Few hospitals met strict federal guidelines intended to speed adoption of electronic health records, a new study finds.
The Washington Post's Wonkblog: Electronic Health Records Were Supposed To Be Everywhere This Year. They're Not -; But It's Okay.
We were all supposed to have our health records online by now -; the past two presidents told us as much. Why that hasn't happened yet isn't a surprise, but the country has made some good progress toward that goal, a new report finds. Ten years ago, then-President George W. Bush set a goal for most Americans to have an electronic health record by 2014. Five years later, President-elect Obama doubled down on that just before he took office, calling for all Americans to have a digital health record by this year (Millman, 8/7).
CQ Healthbeat: Hospitals Struggle To Meet CMS Goals For Electronic Health Records
Only about 5.8 percent of hospitals last year met all the requirements of a "stage 2" federal standard intended to more fully realize the potential of electronic health records, a troubling sign even amid the rising use of the technology, a new study found.
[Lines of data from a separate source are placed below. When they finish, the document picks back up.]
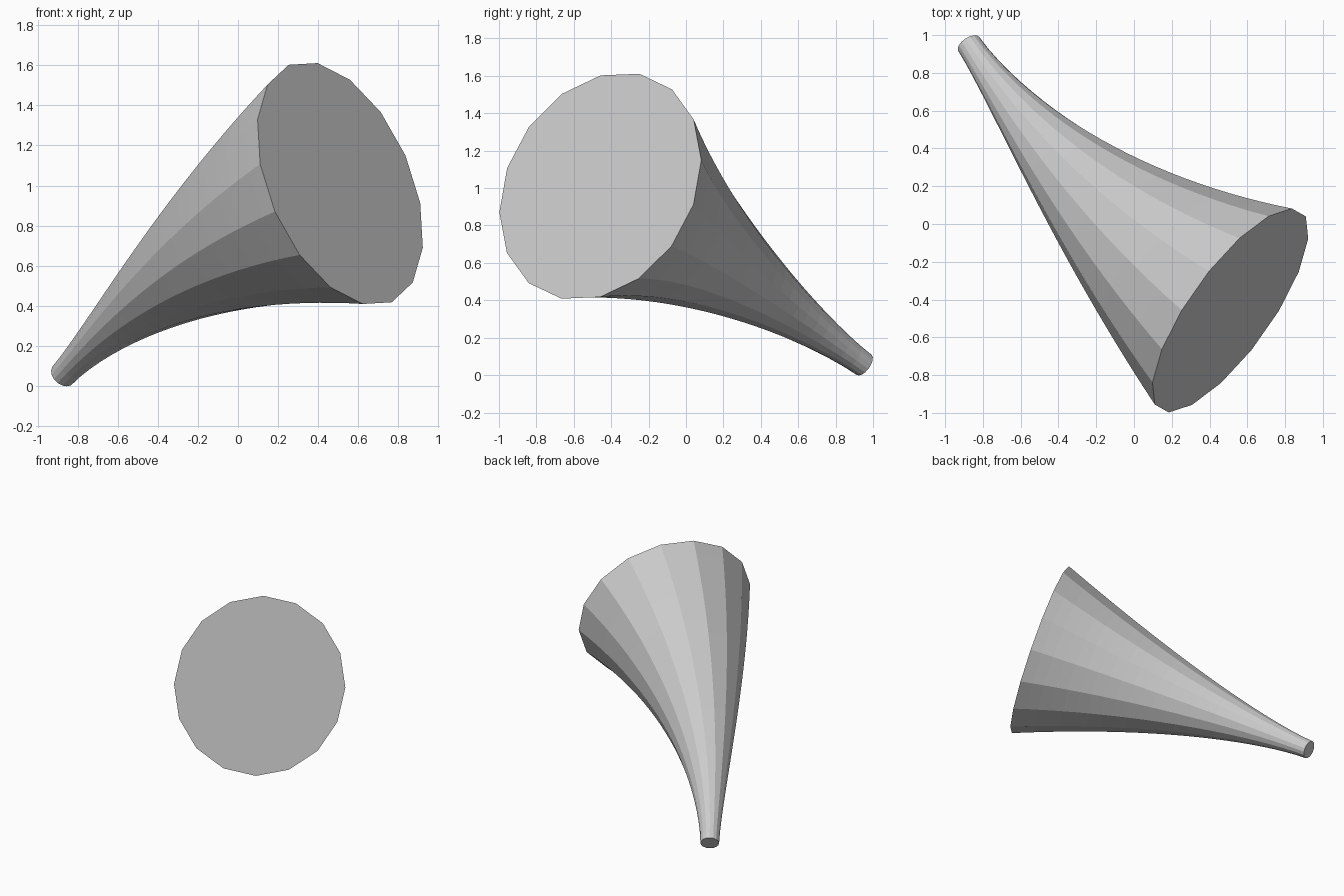
import bpy, bmesh, math
from mathutils import Vector, Matrix

cube = bpy.data.objects.get("Cube")
if cube:
    bpy.data.objects.remove(cube, do_unlink=True)

SIDES, RINGS = 16, 24
TIP_R, MOUTH_R, FLARE = 0.067, 0.646, 1.5

# Centre line: a circular arc from the narrow tip to the mouth
tip = Vector((-0.874, 0.952, 0.055))
mouth = Vector((0.51, -0.458, 1.01))
mouth_dir = Vector((0.766, -0.549, 0.334)).normalized()
chord = mouth - tip
mid_dir = chord.normalized()
tip_dir = 2 * mid_dir.dot(mouth_dir) * mid_dir - mouth_dir
axis = tip_dir.cross(mouth_dir).normalized()
bend = tip_dir.angle(mouth_dir)
bend_radius = chord.length / (2 * math.sin(bend / 2))
centre = mouth - axis.cross(mouth_dir) * bend_radius
if (centre - tip).length - bend_radius > 0.01:
    centre = mouth + axis.cross(mouth_dir) * bend_radius

# Directions across the mouth, the first one through a corner
across = Vector((-0.505, -0.836, -0.217))
across = (across - mouth_dir * across.dot(mouth_dir)).normalized()
up = mouth_dir.cross(across)

grey = bpy.data.materials.new("grey")
grey.use_nodes = True
grey.diffuse_color = (0.6, 0.6, 0.6, 1)
grey.node_tree.nodes["Principled BSDF"].inputs["Base Color"].default_value = (0.6, 0.6, 0.6, 1)

# Flared horn: rings swept along the arc, closed by flat caps
bm = bmesh.new()
rings = []
for i in range(RINGS + 1):
    t = i / RINGS
    turn = Matrix.Rotation(-bend * (1 - t), 3, axis)
    pos = centre + turn @ (mouth - centre)
    r = TIP_R + (MOUTH_R - TIP_R) * t ** FLARE
    ring = []
    for k in range(SIDES):
        a = math.tau * k / SIDES
        ring.append(bm.verts.new(pos + turn @ (across * math.cos(a) + up * math.sin(a)) * r))
    rings.append(ring)
for low, high in zip(rings, rings[1:]):
    for k in range(SIDES):
        n = (k + 1) % SIDES
        bm.faces.new((low[k], low[n], high[n], high[k]))
bm.faces.new(rings[0][::-1])
bm.faces.new(rings[-1])
bmesh.ops.recalc_face_normals(bm, faces=bm.faces)

mesh = bpy.data.meshes.new("curved_horn")
bm.to_mesh(mesh)
bm.free()
mesh.materials.append(grey)
horn = bpy.data.objects.new("curved_horn", mesh)
bpy.context.collection.objects.link(horn)
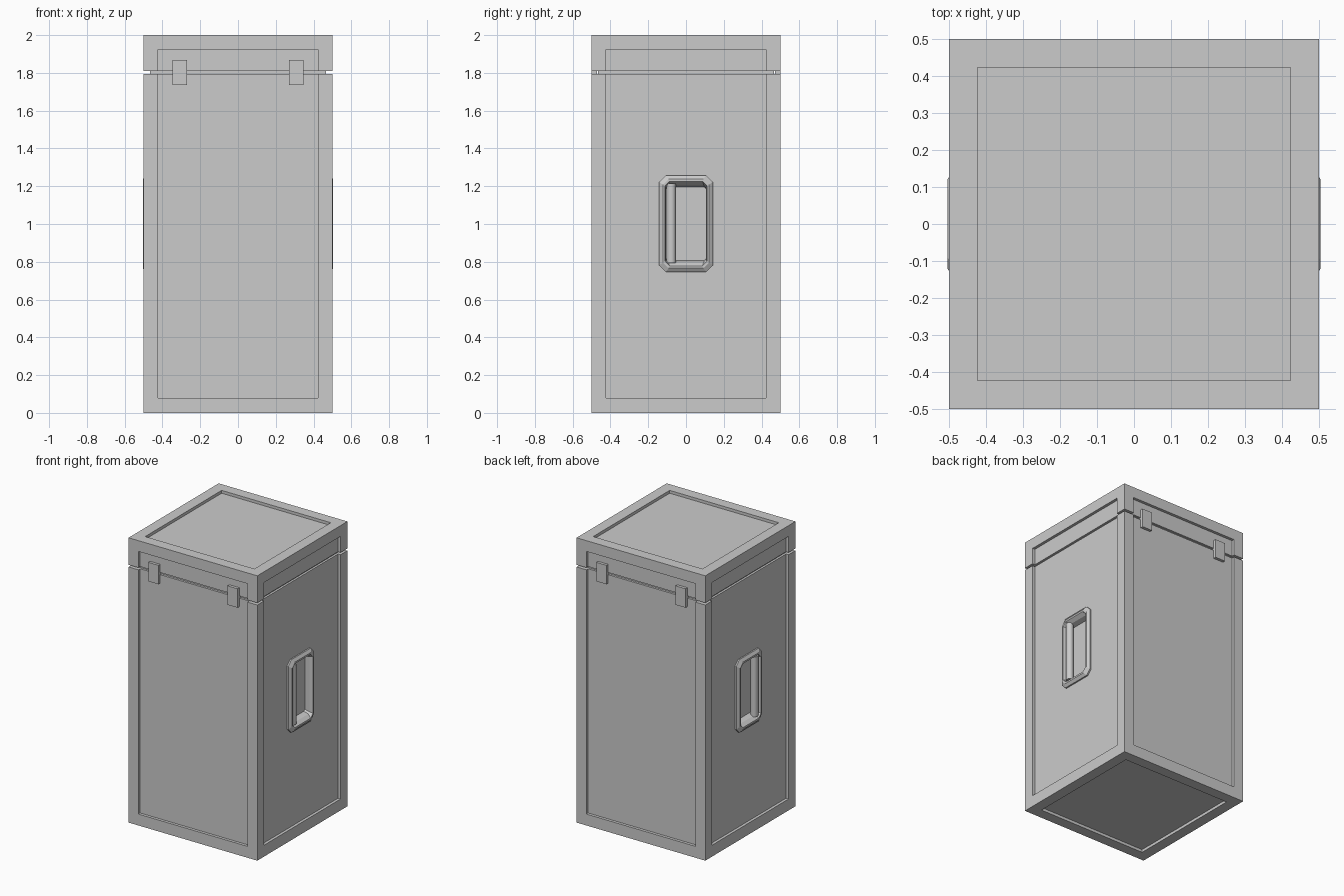
import bpy, bmesh, math
from mathutils import Matrix, Vector

if "Cube" in bpy.data.objects:
    bpy.data.objects.remove(bpy.data.objects["Cube"])


def finish(bm, name):
    bmesh.ops.recalc_face_normals(bm, faces=bm.faces)
    me = bpy.data.meshes.new(name)
    bm.to_mesh(me)
    bm.free()
    ob = bpy.data.objects.new(name, me)
    bpy.context.collection.objects.link(ob)
    return ob


def add_box(bm, x0, x1, y0, y1, z0, z1):
    size = Vector((x1 - x0, y1 - y0, z1 - z0))
    mid = Vector((x0 + x1, y0 + y1, z0 + z1)) / 2
    bmesh.ops.create_cube(bm, size=1, matrix=Matrix.Translation(mid) @ Matrix.Diagonal((*size, 1)))


def boxes(name, *dims):
    bm = bmesh.new()
    for d in dims:
        add_box(bm, *d)
    return finish(bm, name)


def cut(ob, cutter):
    mod = ob.modifiers.new("cut", 'BOOLEAN')
    mod.operation = 'DIFFERENCE'
    mod.solver = 'EXACT'
    mod.object = cutter
    bpy.context.view_layer.objects.active = ob
    bpy.ops.object.modifier_apply(modifier=mod.name)


P, D, F = 0.424, 0.48, 0.6      # panel half width, recessed plane, outside limit
GAP0, GAP1 = 1.795, 1.81        # seam between body and lid

# Body and lid shells, joined by a slimmer core that shows in the seam
body = boxes("body", (-.5, .5, -.5, .5, 0, GAP0))
lid = boxes("lid", (-.5, .5, -.5, .5, GAP1, 2))
boxes("seam_core", (-.465, .465, -.465, .465, GAP0 - .01, GAP1 + .01))

# Recessed panels on all six faces
panels = boxes("panel_cutter",
               (-P, P, -F, -D, .08, 1.924), (-P, P, D, F, .08, 1.924),
               (-F, -D, -P, P, .08, 1.924), (D, F, -P, P, .08, 1.924),
               (-P, P, -P, P, -.1, .02), (-P, P, -P, P, 1.98, 2.1))
# Pockets behind the handles
pockets = boxes("pocket_cutter",
                (-F, -.44, -.12, .12, .77, 1.23), (.44, F, -.12, .12, .77, 1.23))
for cutter in (panels, pockets):
    cutter.hide_render = True
    cut(body, cutter)
cut(lid, panels)
for cutter in (panels, pockets):
    bpy.data.objects.remove(cutter)


# Handle surround: chamfered octagonal loops running from rim into the pocket
def handle_surround(name, s):
    bm = bmesh.new()
    loops = []
    for hy, hz, x, c in ((.142, .256, .475, .035), (.142, .256, .49, .035),
                         (.122, .236, .504, .03), (.112, .224, .504, .025),
                         (.106, .205, .48, .012), (.106, .195, .445, .01)):
        pts = [(hy, hz - c), (hy - c, hz), (c - hy, hz), (-hy, hz - c),
               (-hy, c - hz), (c - hy, -hz), (hy - c, -hz), (hy, c - hz)]
        loops.append([bm.verts.new((s * x, y, z + 1.002)) for y, z in pts])
    for a, b in zip(loops, loops[1:]):
        for i in range(8):
            j = (i + 1) % 8
            bm.faces.new((a[i], a[j], b[j], b[i]))
    bm.faces.new(loops[-1])
    ob = finish(bm, name)
    # Make the visible front side face outward
    floor = ob.data.polygons[len(ob.data.polygons) - 1]
    if floor.normal.x * s < 0:
        ob.data.flip_normals()


# Grip bar along the front edge of each pocket
def grip(name, s):
    bm = bmesh.new()
    bmesh.ops.create_cone(bm, cap_ends=True, segments=12, radius1=.025, radius2=.025, depth=.42,
                          matrix=Matrix.Translation((s * .477, -.078, 1.004)))
    ob = finish(bm, name)
    bpy.context.view_layer.objects.active = ob
    ob.select_set(True)
    bpy.ops.object.shade_smooth_by_angle(angle=math.radians(40))
    ob.select_set(False)


for side, s in (("right", 1), ("left", -1)):
    handle_surround(side + "_handle_surround", s)
    grip(side + "_grip", s)

# Latches across the seam on front and back
for side, y0, y1 in (("front", -.5, -.47), ("back", .47, .5)):
    for hand, x in (("left", -.308), ("right", .308)):
        boxes(f"{side}_{hand}_latch", (x - .039, x + .039, y0, y1, 1.735, 1.868))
Medicare and Medicaid offer higher payments to providers if they make "meaningful use" of health IT, a definition that becomes increasingly difficult to meet over the three stages of a rulemaking program being put in place over a period of years (Young, 8/7).
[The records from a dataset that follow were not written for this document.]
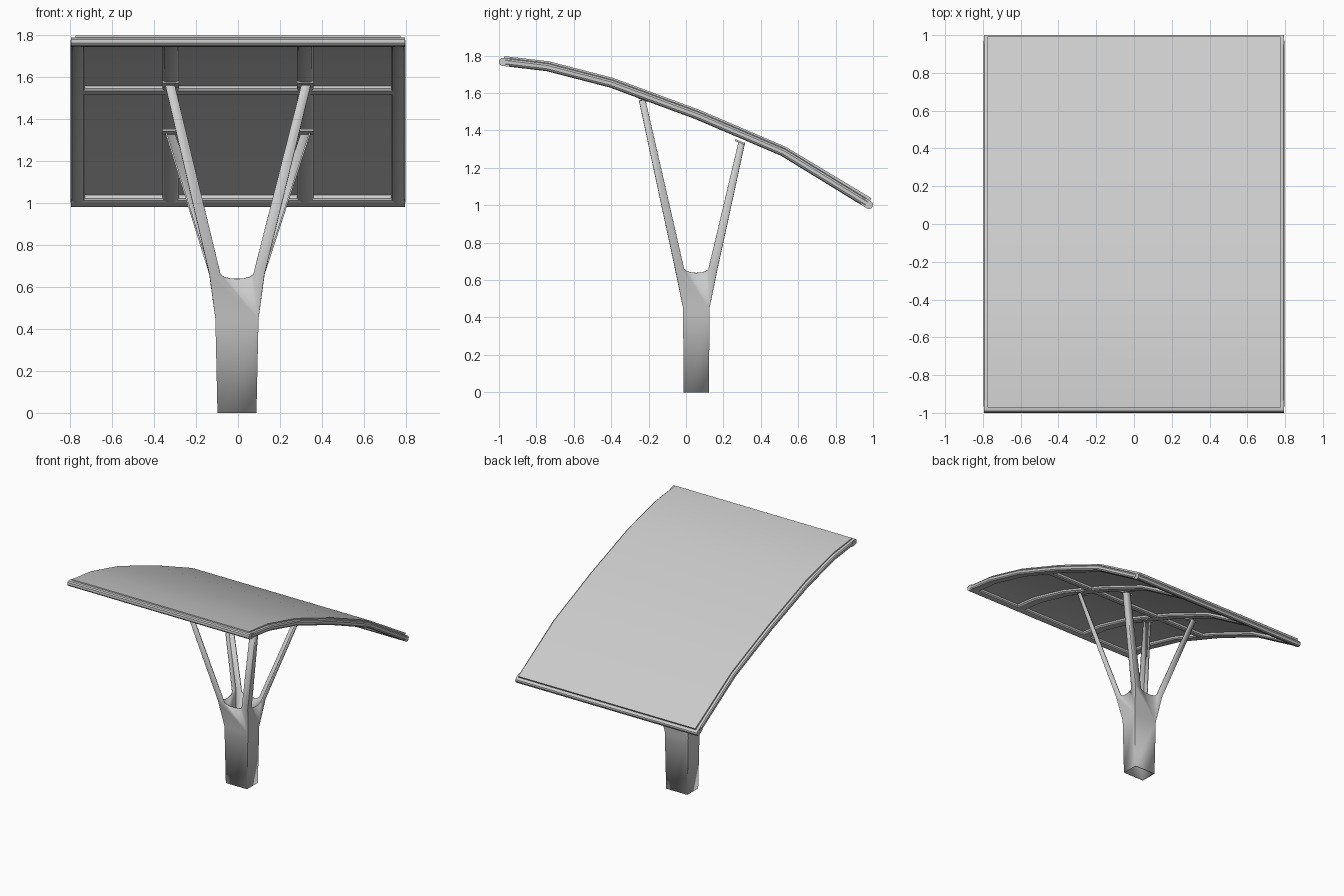
import bpy, bmesh, math
from mathutils import Vector

if "Cube" in bpy.data.objects:
    bpy.data.objects.remove(bpy.data.objects["Cube"])

# canopy centre line in the y-z plane
PROFILE = [(-0.965, 1.765), (-0.74, 1.738), (-0.4, 1.65), (0.06, 1.48), (0.52, 1.283), (0.965, 1.01)]


def height(y):
    for (a, za), (b, zb) in zip(PROFILE, PROFILE[1:]):
        if y <= b:
            return za + (zb - za) * (y - a) / (b - a)


def finish(name, bm, angle=30):
    bmesh.ops.remove_doubles(bm, verts=bm.verts, dist=1e-5)
    bmesh.ops.recalc_face_normals(bm, faces=bm.faces)
    me = bpy.data.meshes.new(name)
    bm.to_mesh(me)
    bm.free()
    ob = bpy.data.objects.new(name, me)
    bpy.context.collection.objects.link(ob)
    bpy.ops.object.select_all(action='DESELECT')
    ob.select_set(True)
    bpy.context.view_layer.objects.active = ob
    bpy.ops.object.shade_smooth_by_angle(angle=math.radians(angle))
    return ob


def loft(name, rings):
    bm = bmesh.new()
    rows = [[bm.verts.new(p) for p in r] for r in rings]
    n = len(rows[0])
    for a, b in zip(rows, rows[1:]):
        for i in range(n):
            bm.faces.new((a[i], a[(i + 1) % n], b[(i + 1) % n], b[i]))
    bm.faces.new(rows[0])
    bm.faces.new(rows[-1])
    return finish(name, bm)


def section(w, h, n=12):
    # flattened rounded rail section
    pw = lambda v: math.copysign(abs(v) ** 0.7, v)
    return [(pw(math.cos(t)) * w / 2, pw(math.sin(t)) * h / 2)
            for t in (2 * math.pi * (i + 0.5) / n for i in range(n))]


def normal(i):
    a, b = PROFILE[max(i - 1, 0)], PROFILE[min(i + 1, len(PROFILE) - 1)]
    return Vector((0, a[1] - b[1], b[0] - a[0])).normalized()


def long_rail(name, x, w, h):
    rings = []
    for i, (y, z) in enumerate(PROFILE):
        nrm = normal(i)
        rings.append([Vector((x + u, y, z)) + nrm * v for u, v in section(w, h)])
    return loft(name, rings)


def cross_rail(name, y, x0, x1, w, h):
    z = height(y)
    s = (height(min(y + 0.01, 0.965)) - height(max(y - 0.01, -0.965)))
    s /= min(y + 0.01, 0.965) - max(y - 0.01, -0.965)
    t = Vector((0, 1, s)).normalized()
    nrm = Vector((0, -s, 1)).normalized()
    return loft(name, [[Vector((x, y, z)) + t * u + nrm * v for u, v in section(w, h)]
                       for x in (x0, x1)])


# roof frame and ribs
for side, s in (("left", -1), ("right", 1)):
    long_rail("rim_" + side, s * 0.763, 0.07, 0.045)
    long_rail("rib_" + side, s * 0.32, 0.08, 0.042)
cross_rail("rim_front", -0.965, -0.795, 0.795, 0.07, 0.045)
cross_rail("rim_back", 0.965, -0.795, 0.795, 0.075, 0.045)
cross_rail("cross_rib", -0.1, -0.763, 0.763, 0.075, 0.042)

# roof sheet
rings = []
for i, (y, z) in enumerate(PROFILE):
    y2 = y + (-0.01 if i == 0 else 0.01 if i == len(PROFILE) - 1 else 0)
    rings.append([Vector((x, y2, z)) + normal(i) * o
                  for x, o in ((-0.775, 0.006), (0.775, 0.006), (0.775, 0.032), (-0.775, 0.032))])
loft("roof_sheet", rings)

# hollow trunk that splits into four angle-section struts
LEVELS = [(0, 0.09, -0.01, 0.12), (0.45, 0.1, -0.013, 0.123), (0.66, 0.128, -0.055, 0.165)]
CX = -0.005


def corner(level, sx, sy):
    z, hx, y0, y1 = LEVELS[level]
    return Vector((CX + sx * hx, y0 if sy < 0 else y1, z))


def strut_top(sx, sy):
    return Vector((sx * 0.343, -0.248, 1.56)) if sy < 0 else Vector((sx * 0.343, 0.312, 1.335))


bm = bmesh.new()


def face(*pts):
    bm.faces.new([bm.verts.new(p) for p in pts])


SADDLE = [(0.1, -0.012), (0.3, -0.02), (0.5, -0.022), (0.7, -0.02), (0.9, -0.012)]
ring = [(-1, -1), (1, -1), (1, 1), (-1, 1)]
for k in range(4):
    a, b = ring[k], ring[(k + 1) % 4]
    along_x = k % 2 == 0
    low, top = (0.05, 0.042) if along_x else (0.045, 0.032)
    a0, a1, a2 = [corner(i, *a) for i in range(3)]
    b0, b1, b2 = [corner(i, *b) for i in range(3)]
    d = (b2 - a2).normalized()
    ia, ib = a2 + d * low, b2 - d * low
    face(a0, b0, b1, a1)
    # wall with rounded saddle; sideways shift keeps it in the sloping plane
    slope = (a2 - a1) / (a2.z - a1.z)
    slope -= d * slope.dot(d)
    curve = [ib.lerp(ia, t) + slope * dz for t, dz in SADDLE]
    face(a1, b1, b2, ib, *curve, ia, a2)
    # strut flanges
    ta, tb = strut_top(*a), strut_top(*b)
    face(a2, ia, ta + d * top, ta)
    face(ib, b2, tb, tb - d * top)
trunk = finish("trunk_and_struts", bm, 25)
mod = trunk.modifiers.new("wall", 'SOLIDIFY')
mod.thickness = 0.008
mod.offset = 0

# tilted mounting plates on the strut tops
for sx in (-1, 1):
    for y, z, name in ((-0.23, 1.565, "front"), (0.288, 1.338, "back")):
        bpy.ops.mesh.primitive_cube_add(size=1, location=(sx * 0.32, y, z))
        ob = bpy.context.object
        ob.name = f"mount_plate_{name}_{'left' if sx < 0 else 'right'}"
        ob.scale = (0.08, 0.055, 0.01)
        ob.rotation_euler.x = -0.38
This article was reprinted from kaiserhealthnews.org with permission from the Henry J. Kaiser Family Foundation. Kaiser Health News, an editorially independent news service, is a program of the Kaiser Family Foundation, a nonpartisan health care policy research organization unaffiliated with Kaiser Permanente.